General demographic information like age, sex and race also played a role. But students had only a few basic descriptors to work with - for the rest, they needed to let the skull speak to them.
"I felt like her skull was telling me what to do, telling me where to add the clay, telling me how to form her face," said graduate student Stefania Panepinto of her victim, a young woman found dead in a New York field in 1983.
Two of the eleven victims given the class, including Panepinto's, have recently been identified, Adams said - not through the facial reconstruction project, but through DNA. His office isn't releasing the two identities because it's still early in the notification process for their families, he said.
At first, Volk said, it was a bit eerie for the students as they unpacked the skull replicas. But about four days into the class, something changed. Students were no longer looking at a skull - a relatively abstract concept of a human - but at a person.
"You're just kind of looking at it, and it's looking right back at you - it's an amazing thing," Comstock said.
Volk said the students began to feel a strong connection to their victims - and a strong sense of responsibility to help them get their names back.
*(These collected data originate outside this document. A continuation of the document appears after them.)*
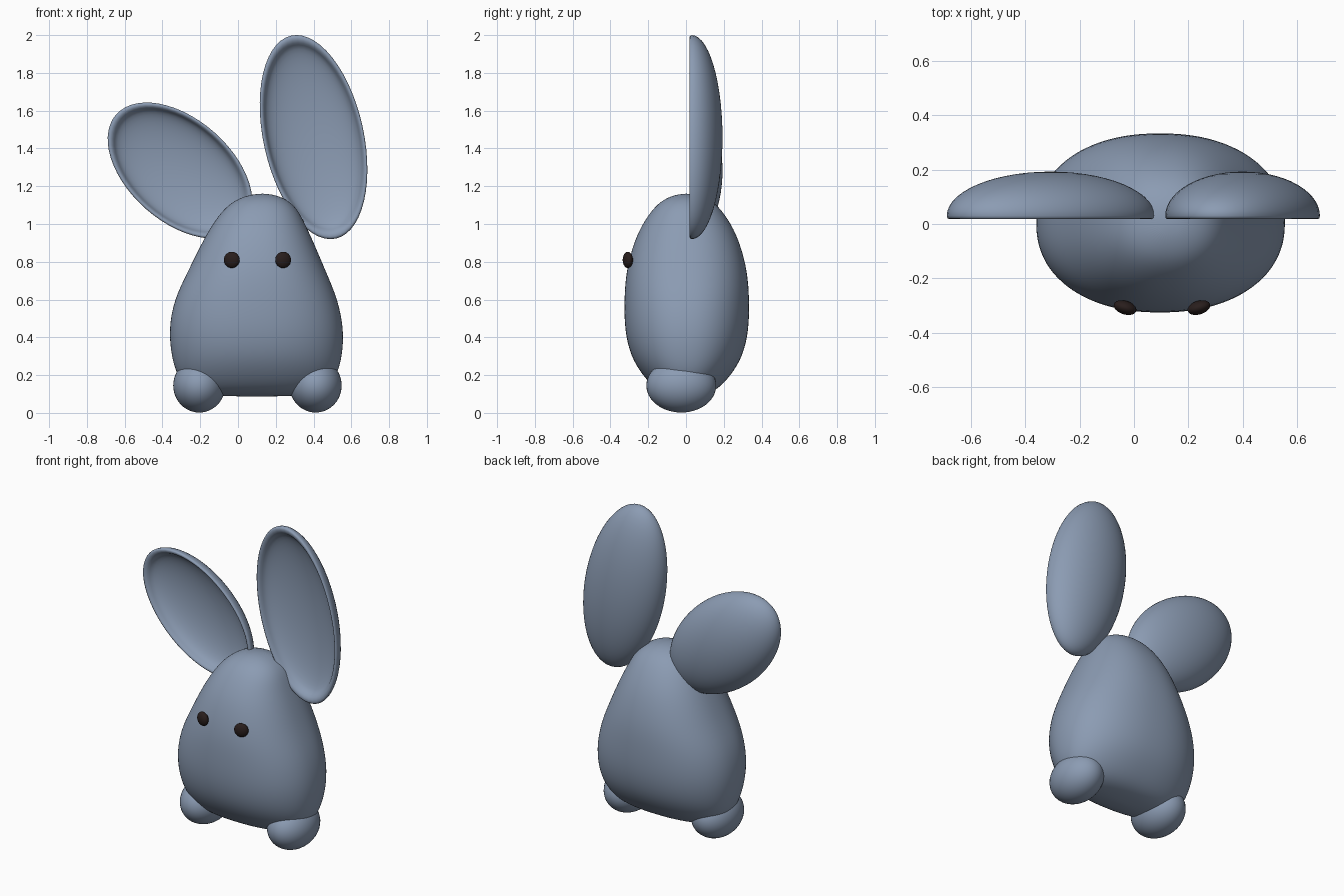
import bpy, bmesh, math
from mathutils import Matrix, Vector

if "Cube" in bpy.data.objects:
    bpy.data.objects.remove(bpy.data.objects["Cube"])


def material(name, rgb):
    m = bpy.data.materials.new(name)
    m.diffuse_color = (*rgb, 1)
    m.use_nodes = True
    m.node_tree.nodes["Principled BSDF"].inputs["Base Color"].default_value = m.diffuse_color
    return m


FUR = material("blue grey fur", (0.26, 0.33, 0.45))
DARK = material("dark brown", (0.022, 0.013, 0.012))


def finish(name, bm, mat, matrix=Matrix()):
    bmesh.ops.transform(bm, matrix=matrix, verts=bm.verts)
    bmesh.ops.recalc_face_normals(bm, faces=bm.faces)
    for f in bm.faces:
        f.smooth = True
    me = bpy.data.meshes.new(name)
    bm.to_mesh(me)
    bm.free()
    me.materials.append(mat)
    ob = bpy.data.objects.new(name, me)
    bpy.context.collection.objects.link(ob)
    return ob


def loft(rings, start, end):
    """Skin closed rings of points, closing each end with a pole."""
    bm = bmesh.new()
    rows = [[bm.verts.new(p) for p in ring] for ring in rings]
    n = len(rows[0])
    for a, b in zip(rows, rows[1:]):
        for i in range(n):
            j = (i + 1) % n
            bm.faces.new((a[i], a[j], b[j], b[i]))
    for row, tip in ((rows[0], start), (rows[-1], end)):
        pole = bm.verts.new(tip)
        for i in range(n):
            bm.faces.new((row[i], row[(i + 1) % n], pole))
    return bm


def oval(rx, ry, n=48, power=2.0):
    pts = []
    for i in range(n):
        t = 2 * math.pi * i / n
        c, s = math.cos(t), math.sin(t)
        pts.append((rx * math.copysign(abs(c) ** (2 / power), c),
                    ry * math.copysign(abs(s) ** (2 / power), s)))
    return pts


def ellipsoid(name, centre, radii, mat, turn=0.0):
    bm = bmesh.new()
    bmesh.ops.create_uvsphere(bm, u_segments=40, v_segments=24, radius=1)
    return finish(name, bm, mat, Matrix.Translation(centre)
                  @ Matrix.Rotation(turn, 4, 'Z') @ Matrix.Diagonal((*radii, 1)))


# Pear-shaped body: height, centre x, half width, half depth
SECTIONS = [
    (0.09, 0.10, 0.22, 0.05), (0.10, 0.10, 0.30, 0.11), (0.13, 0.10, 0.37, 0.17),
    (0.20, 0.10, 0.425, 0.235), (0.30, 0.10, 0.453, 0.298), (0.44, 0.097, 0.465, 0.33),
    (0.60, 0.095, 0.435, 0.332), (0.75, 0.10, 0.365, 0.322), (0.90, 0.105, 0.297, 0.282),
    (1.00, 0.11, 0.245, 0.235), (1.08, 0.12, 0.195, 0.18), (1.13, 0.125, 0.135, 0.125),
    (1.155, 0.128, 0.065, 0.06)]
rings = [[(cx + x, 0.004 + y, z) for x, y in oval(rx, ry, power=2.25)]
         for z, cx, rx, ry in SECTIONS]
body = finish("body", loft(rings, (0.1, 0, 0.086), (0.13, 0, 1.161)), FUR)
body.modifiers.new("smooth", 'SUBSURF').levels = 2
body.modifiers["smooth"].render_levels = 2


# Ears: ellipsoid shells with a rounded rim and a hollow front
def ear(name, centre, width, length, tilt):
    back, bowl, steps = 0.175, 0.105, 14
    profile = []  # scale from the centre, depth behind the rim
    for i in range(1, steps + 1):
        t = math.pi / 2 * i / steps
        profile.append((math.sin(t), 0.012 + (back - 0.012) * math.cos(t)))
    profile += [(0.992, 0.003), (0.975, 0.0), (0.95, 0.002), (0.925, 0.01)]
    for i in range(steps - 1, 0, -1):
        t = math.pi / 2 * i / steps
        profile.append((0.91 * math.sin(t), 0.012 + (bowl - 0.012) * math.cos(t)))
    shell = [[(x, d, z) for x, z in oval(width * s, length * s, 56)] for s, d in profile]
    bm = loft(shell, (0, back, 0), (0, bowl, 0))
    return finish(name, bm, FUR, Matrix.Translation(centre)
                  @ Matrix.Rotation(math.radians(-tilt), 4, 'Y'))


ear("upright_ear", (0.40, 0.018, 1.46), 0.2655, 0.55, 12.4)
ear("drooping_ear", (-0.307, 0.018, 1.283), 0.272, 0.45, 48.8)

# Feet and eyes, mirrored about the body's middle
for side, label in ((-1, "left"), (1, "right")):
    ellipsoid(label + "_foot", (0.103 + side * 0.308, -0.025, 0.145),
              (0.138, 0.185, 0.143), FUR)
    ellipsoid(label + "_eye", (0.103 + side * 0.136, -0.308, 0.81),
              (0.043, 0.025, 0.043), DARK, side * 0.3)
"As their faces started to emerge, I really felt like I was resurrecting lost souls," Panepinto said.
Mullins knows the feeling well. Working alongside the class, he re-created the youngest victim - a child found shot in the head in a Vermont field next to a woman and another child in 1935.
Mullins is hoping not only to identify the victims, but to encourage students like Panepinto and Comstock to pursue forensic art professionally.
"Technically they're already professional forensic artists - they've got one under their belts," Mullins said. "But there's thousands and thousands of skulls out there - for all of them who have the forensic art bug and want to go out there and do more, there's plenty of work."
Eventually, Mullins hopes to replicate the forensic sculpture class at other schools nationally, working with unidentified cases from medical examiners' offices in other jurisdictions.
Some of the New York Academy of Art students have expressed an interest in pursuing the career professionally, Volk said. But for now, they're feeling hopeful that their work just might lead to an identification.
"They want to bring a name to that person - they want to have some closure for the families of those people," Volk said. "They'd like to have that person's story told."
If you recognize any of these victims, please call the New York City Office of Chief Medical Examiner at 212-323-1201.